WHAT TO WORK ON – Reproduce the entries below exactly, but only from the line containing "p = [2 * p[0] - p[1]]" to the line containing "box(bm, -0.4, 1, -0.313, -0.174, 0.04, 0.391)", inclusive.

DATA SHOWN: Begin

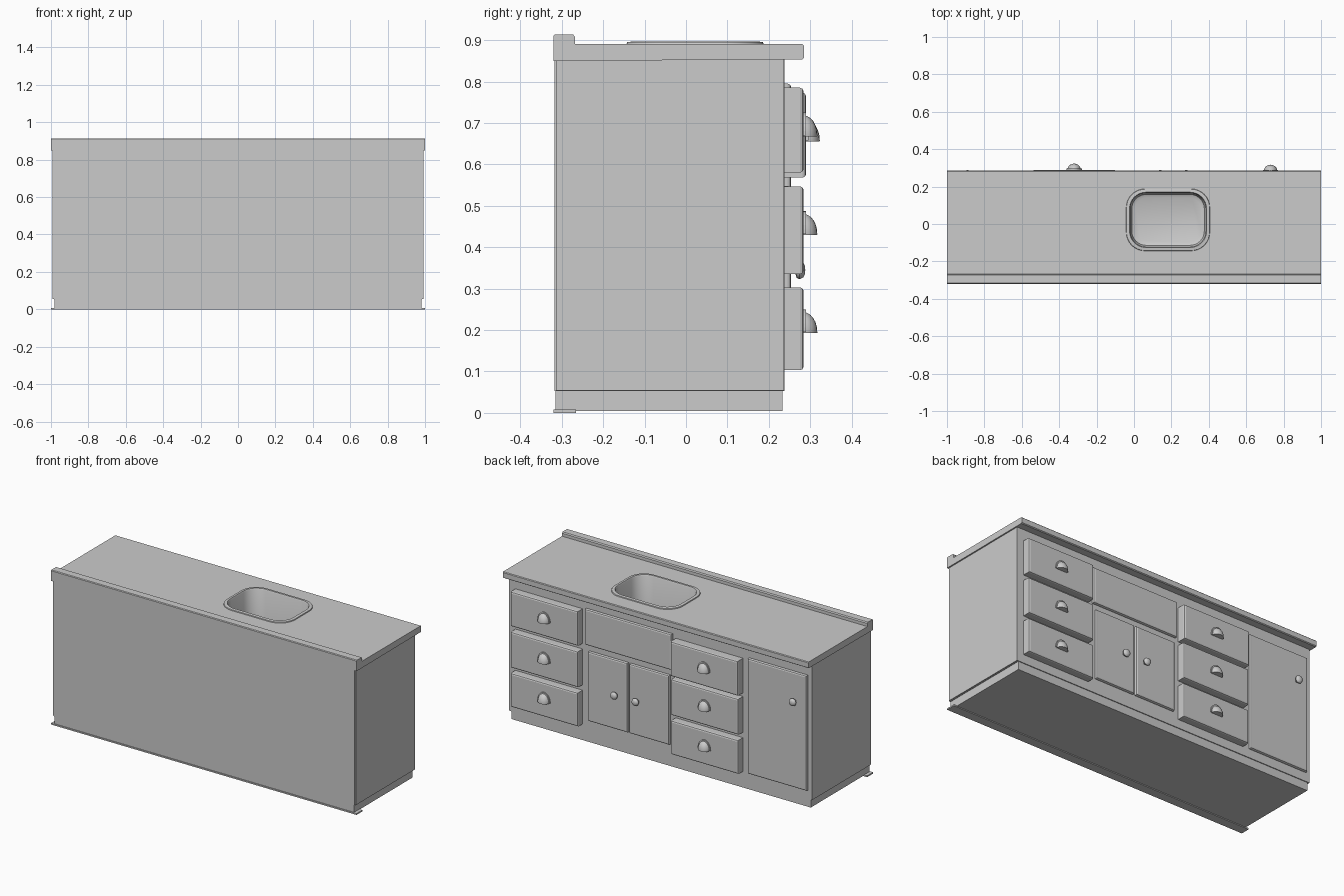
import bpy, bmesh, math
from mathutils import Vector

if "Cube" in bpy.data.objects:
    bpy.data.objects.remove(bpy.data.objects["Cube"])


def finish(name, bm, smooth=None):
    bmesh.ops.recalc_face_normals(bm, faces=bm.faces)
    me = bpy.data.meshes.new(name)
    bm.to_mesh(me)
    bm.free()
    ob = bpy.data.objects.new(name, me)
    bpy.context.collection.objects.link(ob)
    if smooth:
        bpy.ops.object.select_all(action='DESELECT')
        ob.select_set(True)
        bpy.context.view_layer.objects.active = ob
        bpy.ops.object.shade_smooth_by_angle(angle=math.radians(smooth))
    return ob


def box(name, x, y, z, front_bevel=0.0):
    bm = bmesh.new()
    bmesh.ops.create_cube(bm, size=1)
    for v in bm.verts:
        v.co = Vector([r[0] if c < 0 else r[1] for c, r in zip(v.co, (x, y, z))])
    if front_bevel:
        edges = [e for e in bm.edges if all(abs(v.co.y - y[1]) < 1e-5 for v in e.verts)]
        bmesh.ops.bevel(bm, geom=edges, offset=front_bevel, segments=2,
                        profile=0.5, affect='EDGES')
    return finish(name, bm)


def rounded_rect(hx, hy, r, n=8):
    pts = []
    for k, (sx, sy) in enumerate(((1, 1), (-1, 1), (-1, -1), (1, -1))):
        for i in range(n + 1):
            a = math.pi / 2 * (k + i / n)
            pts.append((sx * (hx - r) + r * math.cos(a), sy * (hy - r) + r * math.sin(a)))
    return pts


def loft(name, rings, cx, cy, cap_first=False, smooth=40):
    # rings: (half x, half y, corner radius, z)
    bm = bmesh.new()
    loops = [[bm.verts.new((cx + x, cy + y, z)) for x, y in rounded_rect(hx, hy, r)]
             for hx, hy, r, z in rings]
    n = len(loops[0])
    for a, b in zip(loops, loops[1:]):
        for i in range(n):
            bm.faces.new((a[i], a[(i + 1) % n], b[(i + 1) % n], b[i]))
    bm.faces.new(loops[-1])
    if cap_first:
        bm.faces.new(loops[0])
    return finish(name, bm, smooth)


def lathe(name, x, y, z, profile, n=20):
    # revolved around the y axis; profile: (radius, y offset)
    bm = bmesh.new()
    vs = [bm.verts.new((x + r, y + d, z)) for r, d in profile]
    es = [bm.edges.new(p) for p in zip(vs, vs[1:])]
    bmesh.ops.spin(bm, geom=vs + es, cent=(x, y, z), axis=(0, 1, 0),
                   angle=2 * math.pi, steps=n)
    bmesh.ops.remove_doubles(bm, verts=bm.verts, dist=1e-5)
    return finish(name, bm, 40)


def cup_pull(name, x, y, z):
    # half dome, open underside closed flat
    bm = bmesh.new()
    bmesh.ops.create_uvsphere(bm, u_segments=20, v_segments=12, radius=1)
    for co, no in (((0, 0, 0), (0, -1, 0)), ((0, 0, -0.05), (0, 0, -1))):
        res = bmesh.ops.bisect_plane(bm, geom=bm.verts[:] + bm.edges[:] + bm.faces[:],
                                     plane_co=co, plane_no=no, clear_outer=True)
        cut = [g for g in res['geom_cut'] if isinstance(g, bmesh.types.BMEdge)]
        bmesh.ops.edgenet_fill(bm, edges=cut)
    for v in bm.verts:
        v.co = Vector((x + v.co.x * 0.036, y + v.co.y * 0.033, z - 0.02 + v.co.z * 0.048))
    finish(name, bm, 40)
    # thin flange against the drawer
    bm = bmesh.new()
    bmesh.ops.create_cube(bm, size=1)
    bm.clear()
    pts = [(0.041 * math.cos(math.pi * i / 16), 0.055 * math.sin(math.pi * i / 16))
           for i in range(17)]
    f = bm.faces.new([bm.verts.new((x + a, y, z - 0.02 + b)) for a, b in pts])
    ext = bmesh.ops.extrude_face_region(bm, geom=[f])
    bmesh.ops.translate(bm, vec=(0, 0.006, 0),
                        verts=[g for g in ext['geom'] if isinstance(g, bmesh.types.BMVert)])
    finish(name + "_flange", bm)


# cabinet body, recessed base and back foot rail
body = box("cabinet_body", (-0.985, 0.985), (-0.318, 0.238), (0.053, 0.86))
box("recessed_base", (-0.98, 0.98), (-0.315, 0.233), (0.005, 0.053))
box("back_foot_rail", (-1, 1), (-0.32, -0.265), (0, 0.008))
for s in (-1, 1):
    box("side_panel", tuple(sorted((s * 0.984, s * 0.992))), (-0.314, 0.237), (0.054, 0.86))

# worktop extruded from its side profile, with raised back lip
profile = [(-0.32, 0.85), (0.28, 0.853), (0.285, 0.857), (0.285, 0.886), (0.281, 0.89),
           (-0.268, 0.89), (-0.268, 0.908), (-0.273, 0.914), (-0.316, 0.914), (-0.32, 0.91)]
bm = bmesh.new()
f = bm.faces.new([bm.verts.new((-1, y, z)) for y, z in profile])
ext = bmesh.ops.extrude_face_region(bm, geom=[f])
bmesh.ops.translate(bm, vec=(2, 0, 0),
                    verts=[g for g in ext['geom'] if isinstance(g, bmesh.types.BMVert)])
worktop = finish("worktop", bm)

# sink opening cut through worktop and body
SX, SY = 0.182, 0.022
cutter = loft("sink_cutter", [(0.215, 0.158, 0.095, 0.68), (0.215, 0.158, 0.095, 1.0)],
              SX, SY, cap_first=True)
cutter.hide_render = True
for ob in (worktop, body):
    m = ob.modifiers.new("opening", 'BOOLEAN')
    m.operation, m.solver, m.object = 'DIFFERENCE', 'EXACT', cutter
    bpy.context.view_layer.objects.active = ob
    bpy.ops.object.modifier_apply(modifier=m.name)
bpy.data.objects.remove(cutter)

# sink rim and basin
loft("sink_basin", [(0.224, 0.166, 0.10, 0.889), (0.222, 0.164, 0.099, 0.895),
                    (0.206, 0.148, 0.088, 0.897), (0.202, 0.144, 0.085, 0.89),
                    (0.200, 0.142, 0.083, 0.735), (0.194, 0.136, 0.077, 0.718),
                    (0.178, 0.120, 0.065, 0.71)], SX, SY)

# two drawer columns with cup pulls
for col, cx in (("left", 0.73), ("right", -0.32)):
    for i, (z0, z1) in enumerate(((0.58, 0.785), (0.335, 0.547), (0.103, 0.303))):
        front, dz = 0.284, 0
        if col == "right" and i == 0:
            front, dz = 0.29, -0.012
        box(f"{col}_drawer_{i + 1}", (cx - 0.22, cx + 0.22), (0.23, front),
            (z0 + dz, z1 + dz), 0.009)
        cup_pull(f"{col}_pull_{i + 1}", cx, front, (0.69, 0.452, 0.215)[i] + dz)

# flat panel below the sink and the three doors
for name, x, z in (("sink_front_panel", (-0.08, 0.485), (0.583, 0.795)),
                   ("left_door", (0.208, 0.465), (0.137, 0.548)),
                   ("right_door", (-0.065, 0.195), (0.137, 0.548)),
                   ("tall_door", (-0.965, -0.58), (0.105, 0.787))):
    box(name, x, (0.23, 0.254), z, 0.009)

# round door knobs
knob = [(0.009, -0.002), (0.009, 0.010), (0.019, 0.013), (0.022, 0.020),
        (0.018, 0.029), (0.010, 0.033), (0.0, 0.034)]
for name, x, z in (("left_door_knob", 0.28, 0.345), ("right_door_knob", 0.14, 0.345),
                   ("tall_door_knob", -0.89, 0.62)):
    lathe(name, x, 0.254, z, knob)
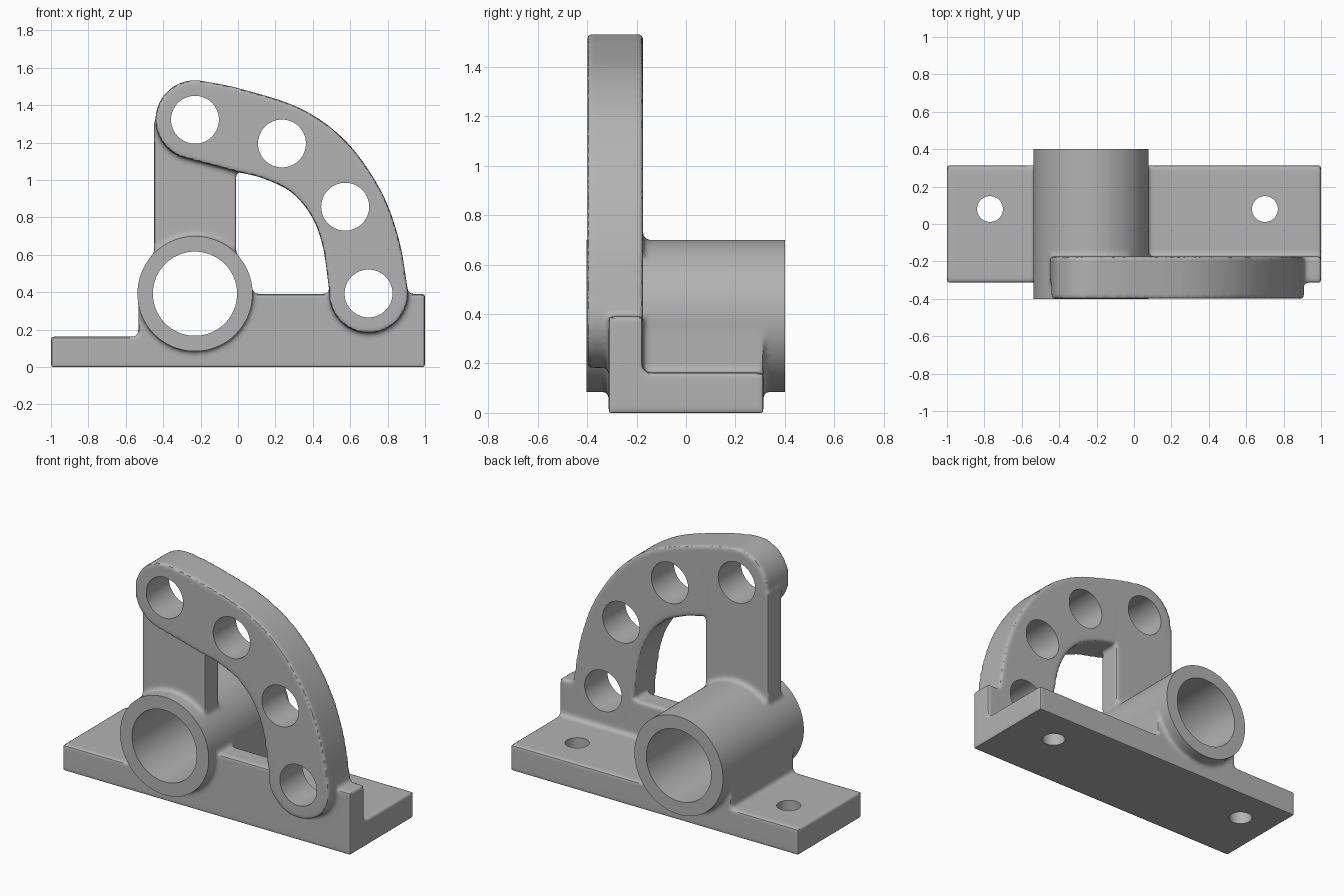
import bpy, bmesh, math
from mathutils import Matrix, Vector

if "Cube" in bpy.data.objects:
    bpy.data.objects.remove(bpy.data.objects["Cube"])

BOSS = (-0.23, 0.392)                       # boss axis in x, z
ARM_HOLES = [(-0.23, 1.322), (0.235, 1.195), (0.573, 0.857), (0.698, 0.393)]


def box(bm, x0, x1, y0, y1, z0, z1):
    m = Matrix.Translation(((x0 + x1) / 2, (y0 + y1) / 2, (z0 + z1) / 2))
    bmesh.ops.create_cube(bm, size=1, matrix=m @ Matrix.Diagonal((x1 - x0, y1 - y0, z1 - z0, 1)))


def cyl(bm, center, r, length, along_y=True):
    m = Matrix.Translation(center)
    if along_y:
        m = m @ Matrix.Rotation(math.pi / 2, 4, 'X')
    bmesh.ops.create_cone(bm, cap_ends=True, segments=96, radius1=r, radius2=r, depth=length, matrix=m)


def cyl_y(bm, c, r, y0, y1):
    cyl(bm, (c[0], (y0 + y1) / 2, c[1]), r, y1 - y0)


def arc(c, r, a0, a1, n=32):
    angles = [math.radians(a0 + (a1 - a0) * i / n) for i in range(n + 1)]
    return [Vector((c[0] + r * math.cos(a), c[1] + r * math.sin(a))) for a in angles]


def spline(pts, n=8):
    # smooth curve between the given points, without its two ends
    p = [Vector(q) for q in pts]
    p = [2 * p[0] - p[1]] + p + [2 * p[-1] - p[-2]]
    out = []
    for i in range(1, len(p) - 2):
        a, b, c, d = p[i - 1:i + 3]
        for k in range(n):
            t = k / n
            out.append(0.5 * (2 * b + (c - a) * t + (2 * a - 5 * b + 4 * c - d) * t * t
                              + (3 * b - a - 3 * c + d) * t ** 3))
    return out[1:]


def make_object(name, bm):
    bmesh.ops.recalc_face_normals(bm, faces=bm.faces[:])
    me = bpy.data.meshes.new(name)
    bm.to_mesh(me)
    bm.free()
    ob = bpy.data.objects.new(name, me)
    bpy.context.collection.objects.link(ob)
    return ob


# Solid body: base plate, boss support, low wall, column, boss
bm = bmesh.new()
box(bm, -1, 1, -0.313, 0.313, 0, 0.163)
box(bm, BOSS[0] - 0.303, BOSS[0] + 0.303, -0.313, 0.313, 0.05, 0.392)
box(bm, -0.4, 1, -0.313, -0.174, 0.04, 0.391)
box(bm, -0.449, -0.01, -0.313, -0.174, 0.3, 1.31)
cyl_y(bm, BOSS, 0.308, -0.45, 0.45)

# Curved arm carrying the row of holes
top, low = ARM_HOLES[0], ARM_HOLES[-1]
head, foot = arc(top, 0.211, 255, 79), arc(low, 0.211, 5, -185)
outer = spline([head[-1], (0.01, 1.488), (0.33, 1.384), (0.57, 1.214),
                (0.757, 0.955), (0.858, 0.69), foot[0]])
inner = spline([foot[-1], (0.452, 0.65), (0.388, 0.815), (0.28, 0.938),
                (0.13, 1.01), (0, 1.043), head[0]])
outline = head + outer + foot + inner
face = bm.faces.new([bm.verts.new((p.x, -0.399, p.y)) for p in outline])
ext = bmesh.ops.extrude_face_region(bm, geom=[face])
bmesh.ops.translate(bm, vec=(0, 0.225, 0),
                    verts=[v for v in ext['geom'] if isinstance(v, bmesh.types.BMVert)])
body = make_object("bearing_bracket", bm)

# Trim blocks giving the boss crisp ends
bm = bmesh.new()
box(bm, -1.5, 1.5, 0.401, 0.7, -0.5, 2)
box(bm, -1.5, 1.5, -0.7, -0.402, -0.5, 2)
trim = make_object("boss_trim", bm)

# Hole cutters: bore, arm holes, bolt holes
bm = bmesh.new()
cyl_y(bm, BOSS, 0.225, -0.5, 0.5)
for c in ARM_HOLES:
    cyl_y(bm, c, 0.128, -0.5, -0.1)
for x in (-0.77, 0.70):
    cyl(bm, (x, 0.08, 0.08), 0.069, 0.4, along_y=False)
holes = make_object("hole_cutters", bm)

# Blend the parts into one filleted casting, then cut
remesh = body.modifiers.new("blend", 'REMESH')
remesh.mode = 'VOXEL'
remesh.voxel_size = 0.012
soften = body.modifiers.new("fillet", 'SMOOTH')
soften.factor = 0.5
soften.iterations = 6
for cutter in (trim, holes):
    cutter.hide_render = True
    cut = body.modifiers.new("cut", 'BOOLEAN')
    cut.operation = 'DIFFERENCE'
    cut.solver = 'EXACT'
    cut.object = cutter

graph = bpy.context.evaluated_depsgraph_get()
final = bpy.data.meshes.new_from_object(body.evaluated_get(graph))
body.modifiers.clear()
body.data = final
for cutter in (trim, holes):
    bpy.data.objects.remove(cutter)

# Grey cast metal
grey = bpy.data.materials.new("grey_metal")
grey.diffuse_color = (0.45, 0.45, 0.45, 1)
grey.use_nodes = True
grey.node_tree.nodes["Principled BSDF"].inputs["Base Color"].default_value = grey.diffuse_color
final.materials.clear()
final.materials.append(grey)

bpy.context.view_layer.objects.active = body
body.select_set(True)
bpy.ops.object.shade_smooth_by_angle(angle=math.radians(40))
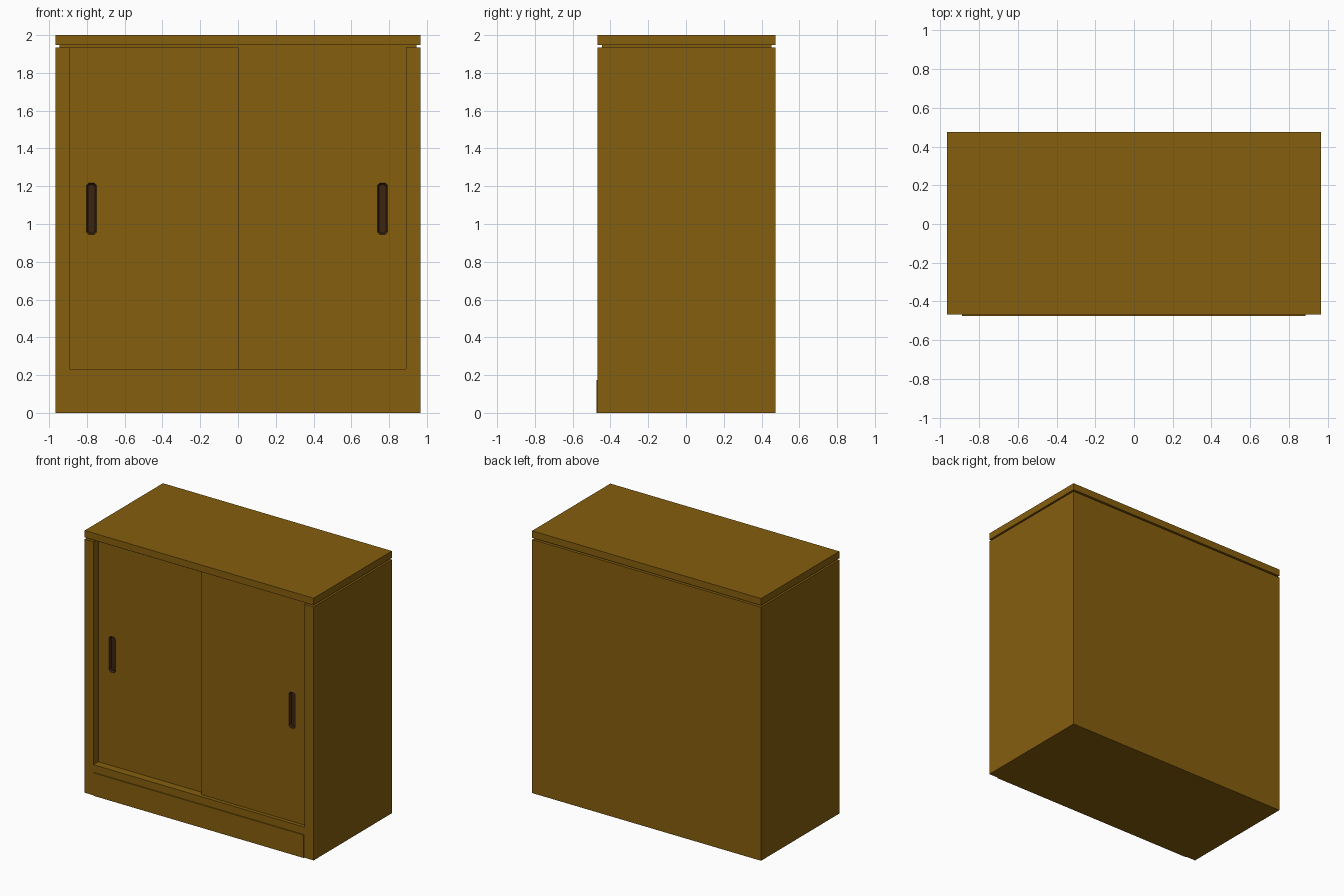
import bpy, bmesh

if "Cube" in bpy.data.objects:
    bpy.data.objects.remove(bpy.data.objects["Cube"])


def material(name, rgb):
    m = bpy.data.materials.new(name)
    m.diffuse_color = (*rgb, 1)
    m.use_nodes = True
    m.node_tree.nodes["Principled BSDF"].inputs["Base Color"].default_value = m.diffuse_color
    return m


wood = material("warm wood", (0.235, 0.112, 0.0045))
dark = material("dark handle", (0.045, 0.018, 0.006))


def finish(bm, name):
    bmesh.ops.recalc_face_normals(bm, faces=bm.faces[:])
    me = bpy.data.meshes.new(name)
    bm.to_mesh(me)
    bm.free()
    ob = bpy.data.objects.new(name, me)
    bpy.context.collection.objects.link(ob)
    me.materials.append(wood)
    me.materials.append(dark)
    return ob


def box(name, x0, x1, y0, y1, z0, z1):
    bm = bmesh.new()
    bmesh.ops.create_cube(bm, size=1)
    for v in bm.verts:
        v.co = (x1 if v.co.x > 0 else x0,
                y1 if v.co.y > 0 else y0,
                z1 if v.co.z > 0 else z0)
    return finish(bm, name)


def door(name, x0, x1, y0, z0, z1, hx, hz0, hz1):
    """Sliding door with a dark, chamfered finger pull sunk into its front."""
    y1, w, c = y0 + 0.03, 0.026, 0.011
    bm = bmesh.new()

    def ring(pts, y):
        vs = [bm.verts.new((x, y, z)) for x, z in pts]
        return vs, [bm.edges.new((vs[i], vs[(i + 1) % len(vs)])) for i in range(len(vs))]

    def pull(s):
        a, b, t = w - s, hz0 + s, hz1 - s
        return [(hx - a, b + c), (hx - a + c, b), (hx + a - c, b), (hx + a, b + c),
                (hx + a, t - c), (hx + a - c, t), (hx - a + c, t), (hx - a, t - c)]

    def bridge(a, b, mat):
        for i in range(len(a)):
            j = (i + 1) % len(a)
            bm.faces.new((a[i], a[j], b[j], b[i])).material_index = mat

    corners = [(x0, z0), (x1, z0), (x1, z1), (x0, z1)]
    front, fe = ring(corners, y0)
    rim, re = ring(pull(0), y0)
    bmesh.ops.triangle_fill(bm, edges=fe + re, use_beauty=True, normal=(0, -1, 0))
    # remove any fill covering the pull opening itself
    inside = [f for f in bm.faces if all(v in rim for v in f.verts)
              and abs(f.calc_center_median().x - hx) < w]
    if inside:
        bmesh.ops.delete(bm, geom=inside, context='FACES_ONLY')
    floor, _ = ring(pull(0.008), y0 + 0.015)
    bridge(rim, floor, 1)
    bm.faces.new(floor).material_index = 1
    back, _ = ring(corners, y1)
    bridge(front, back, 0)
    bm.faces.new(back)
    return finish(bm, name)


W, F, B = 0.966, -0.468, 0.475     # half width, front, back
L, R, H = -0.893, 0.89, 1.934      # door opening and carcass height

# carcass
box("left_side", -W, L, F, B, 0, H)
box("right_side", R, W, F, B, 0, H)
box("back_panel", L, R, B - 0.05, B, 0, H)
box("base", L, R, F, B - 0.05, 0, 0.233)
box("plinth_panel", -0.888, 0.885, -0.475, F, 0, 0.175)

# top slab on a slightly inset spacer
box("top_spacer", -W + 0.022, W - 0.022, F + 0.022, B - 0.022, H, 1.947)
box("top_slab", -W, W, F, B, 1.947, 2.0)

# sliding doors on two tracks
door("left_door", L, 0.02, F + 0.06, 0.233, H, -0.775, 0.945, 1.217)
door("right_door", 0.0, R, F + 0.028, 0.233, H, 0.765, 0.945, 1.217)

DATA SHOWN: End

THE ANSWER –
    p = [2 * p[0] - p[1]] + p + [2 * p[-1] - p[-2]]
    out = []
    for i in range(1, len(p) - 2):
        a, b, c, d = p[i - 1:i + 3]
        for k in range(n):
            t = k / n
            out.append(0.5 * (2 * b + (c - a) * t + (2 * a - 5 * b + 4 * c - d) * t * t
                              + (3 * b - a - 3 * c + d) * t ** 3))
    return out[1:]


def make_object(name, bm):
    bmesh.ops.recalc_face_normals(bm, faces=bm.faces[:])
    me = bpy.data.meshes.new(name)
    bm.to_mesh(me)
    bm.free()
    ob = bpy.data.objects.new(name, me)
    bpy.context.collection.objects.link(ob)
    return ob


# Solid body: base plate, boss support, low wall, column, boss
bm = bmesh.new()
box(bm, -1, 1, -0.313, 0.313, 0, 0.163)
box(bm, BOSS[0] - 0.303, BOSS[0] + 0.303, -0.313, 0.313, 0.05, 0.392)
box(bm, -0.4, 1, -0.313, -0.174, 0.04, 0.391)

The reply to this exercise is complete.